Flashback to Erik's healing treatment:
I stood motionless, waiting until they felt ready. As individuals, they had one thing in common: they had each suffered traumatizing abuse of one kind or another, abuse that created such devastation within their psyches that they had concealed what had happened from themselves in order to survive. In some cases, I had a greater command of the facts of their lives than they did. They were each, however, acutely aware that their lives had been decimated by terrible events in the past."The past isn't dead, it isn't even past." I would often quote William Faulkner. I meant that every little thing that happens to people remains with them throughout their lives. (315)Gillian Flynn. Sharp Objects. New York: Broadway Paperbacks/Crown Publishing Group/Random House, Inc., 2006.
Do not go here if you have any qualms about obsessive-compulsive disorders or any other perplexing mental aberrations! It's a story of sociopathic damage that humans can inflict on each other. Once into the seemingly innocuous (for a crime novel) beginning — big city newspaper sends girl reporter Camille to her small hometown of Wind Gap, Missouri, to provide news on child murders there — you will likely find yourself sucked inescapably into a feeling of evil. Camille's own family is bizarre; she finds herself falling into old response patterns. Her childhood friends are narcissistic and cruel. The younger generation promises more of the same in a quartet of barely-teenage girls scarier than any sci-fi monsters.
Don't get me wrong ... Flynn absolutely excels in this genre.

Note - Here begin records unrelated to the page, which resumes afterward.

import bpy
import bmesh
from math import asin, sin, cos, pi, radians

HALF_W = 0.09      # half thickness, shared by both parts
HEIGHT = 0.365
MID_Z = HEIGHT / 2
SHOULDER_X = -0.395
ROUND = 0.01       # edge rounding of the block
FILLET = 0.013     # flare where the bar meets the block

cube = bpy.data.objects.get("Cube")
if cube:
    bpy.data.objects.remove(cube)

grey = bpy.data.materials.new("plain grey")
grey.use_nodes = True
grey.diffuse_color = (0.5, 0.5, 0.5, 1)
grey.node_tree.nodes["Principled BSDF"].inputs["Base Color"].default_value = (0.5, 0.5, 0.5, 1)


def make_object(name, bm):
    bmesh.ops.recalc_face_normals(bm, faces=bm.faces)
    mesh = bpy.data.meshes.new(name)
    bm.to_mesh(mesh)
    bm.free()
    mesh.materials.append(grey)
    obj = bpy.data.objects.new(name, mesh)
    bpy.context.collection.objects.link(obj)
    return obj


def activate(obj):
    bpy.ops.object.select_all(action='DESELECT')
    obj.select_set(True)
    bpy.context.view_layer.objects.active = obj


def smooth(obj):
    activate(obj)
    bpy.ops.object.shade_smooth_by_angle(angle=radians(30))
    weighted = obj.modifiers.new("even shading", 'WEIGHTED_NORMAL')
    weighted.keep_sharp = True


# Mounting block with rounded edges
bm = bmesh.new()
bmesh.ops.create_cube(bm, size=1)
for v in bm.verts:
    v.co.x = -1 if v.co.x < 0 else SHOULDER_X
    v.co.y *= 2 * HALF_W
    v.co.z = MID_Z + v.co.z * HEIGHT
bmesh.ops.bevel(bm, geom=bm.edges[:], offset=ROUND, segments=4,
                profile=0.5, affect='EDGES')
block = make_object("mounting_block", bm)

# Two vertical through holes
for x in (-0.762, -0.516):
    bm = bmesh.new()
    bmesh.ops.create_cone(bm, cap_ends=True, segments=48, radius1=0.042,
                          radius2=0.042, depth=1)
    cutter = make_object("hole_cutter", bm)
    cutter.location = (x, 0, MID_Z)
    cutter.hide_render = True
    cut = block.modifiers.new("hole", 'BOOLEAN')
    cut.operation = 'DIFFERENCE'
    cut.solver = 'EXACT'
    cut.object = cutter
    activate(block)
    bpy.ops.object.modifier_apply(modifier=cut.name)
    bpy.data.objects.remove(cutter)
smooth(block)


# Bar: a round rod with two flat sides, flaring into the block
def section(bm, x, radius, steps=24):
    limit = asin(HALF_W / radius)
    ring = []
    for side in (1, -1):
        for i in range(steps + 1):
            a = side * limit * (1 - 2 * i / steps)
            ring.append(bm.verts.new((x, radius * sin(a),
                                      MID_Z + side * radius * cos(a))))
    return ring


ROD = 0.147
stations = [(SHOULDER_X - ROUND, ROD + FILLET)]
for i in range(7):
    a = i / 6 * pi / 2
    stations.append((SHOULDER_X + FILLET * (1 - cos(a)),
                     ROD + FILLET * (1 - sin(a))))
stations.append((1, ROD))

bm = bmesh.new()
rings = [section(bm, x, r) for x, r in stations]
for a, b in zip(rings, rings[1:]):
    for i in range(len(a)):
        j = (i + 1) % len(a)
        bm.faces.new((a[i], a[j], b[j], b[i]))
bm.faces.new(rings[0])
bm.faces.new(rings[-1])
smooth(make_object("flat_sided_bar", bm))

You just can't stop reading. We revisit parts of Camille's youth and family life as she and Detective Willis try to grasp the criminal motivation in the current cases. One wants to ask why-why-why do some people do strange things and other people allow them to continue? Or even (ask) is Wind Gap really a representative microcosm of all small towns? Without spoiling key points in the tale, I guessed what appeared to be the climax, only to gasp — yes, out loud — at further revelations, perfectly understated and shocking! At 252 pages you might speed through this in one sitting, perhaps mesmerized by a darker undercurrent of life. Watch for Flynn's Gone Girl and Dark Places as movies in 2014 ...
Scouting the hometown:
Small towns usually cater to one kind of drinker. That kind may vary: There are the honky-tonk towns, which keep their bars on the outskirts, make their patrons feel a little bit outlaw. There are the upscale sippy-drink towns, with bars that overcharge for a gin ricky so the poor people have to drink at home. There are the middle-class strip-mall towns, where beers come with onion blossoms and cutely named sandwiches.
Luckily everyone drinks in Wind Gap, so we can have all those bars and more. We may be small, but we can drink most towns under the table. (82)
An old family friend:
The room I was ushered into was obscenely white with glaring splashes of colour, like a mischievous child had been finger painting. Red throw pillows, yellow-and-blue curtains, a glowing green vase packed with red ceramic flowers. A ludicrous leering black-and-white photo of Jackie, hair overblown, talons curled coyly beneath her chin, hung over the mantelpiece. She was like an overgroomed lapdog. Even in my sickened state I laughed."Darling Camille!" Jackie crossed the room with arms outstretched. She was wearing a satin house robe and diamond earrings like blocks. "You've come to visit. You look horrible, sweetheart. Geri, get us some Bloody Marys, stat!" She howled, literally, at me, then at Geri. I guess it was a laugh. (195)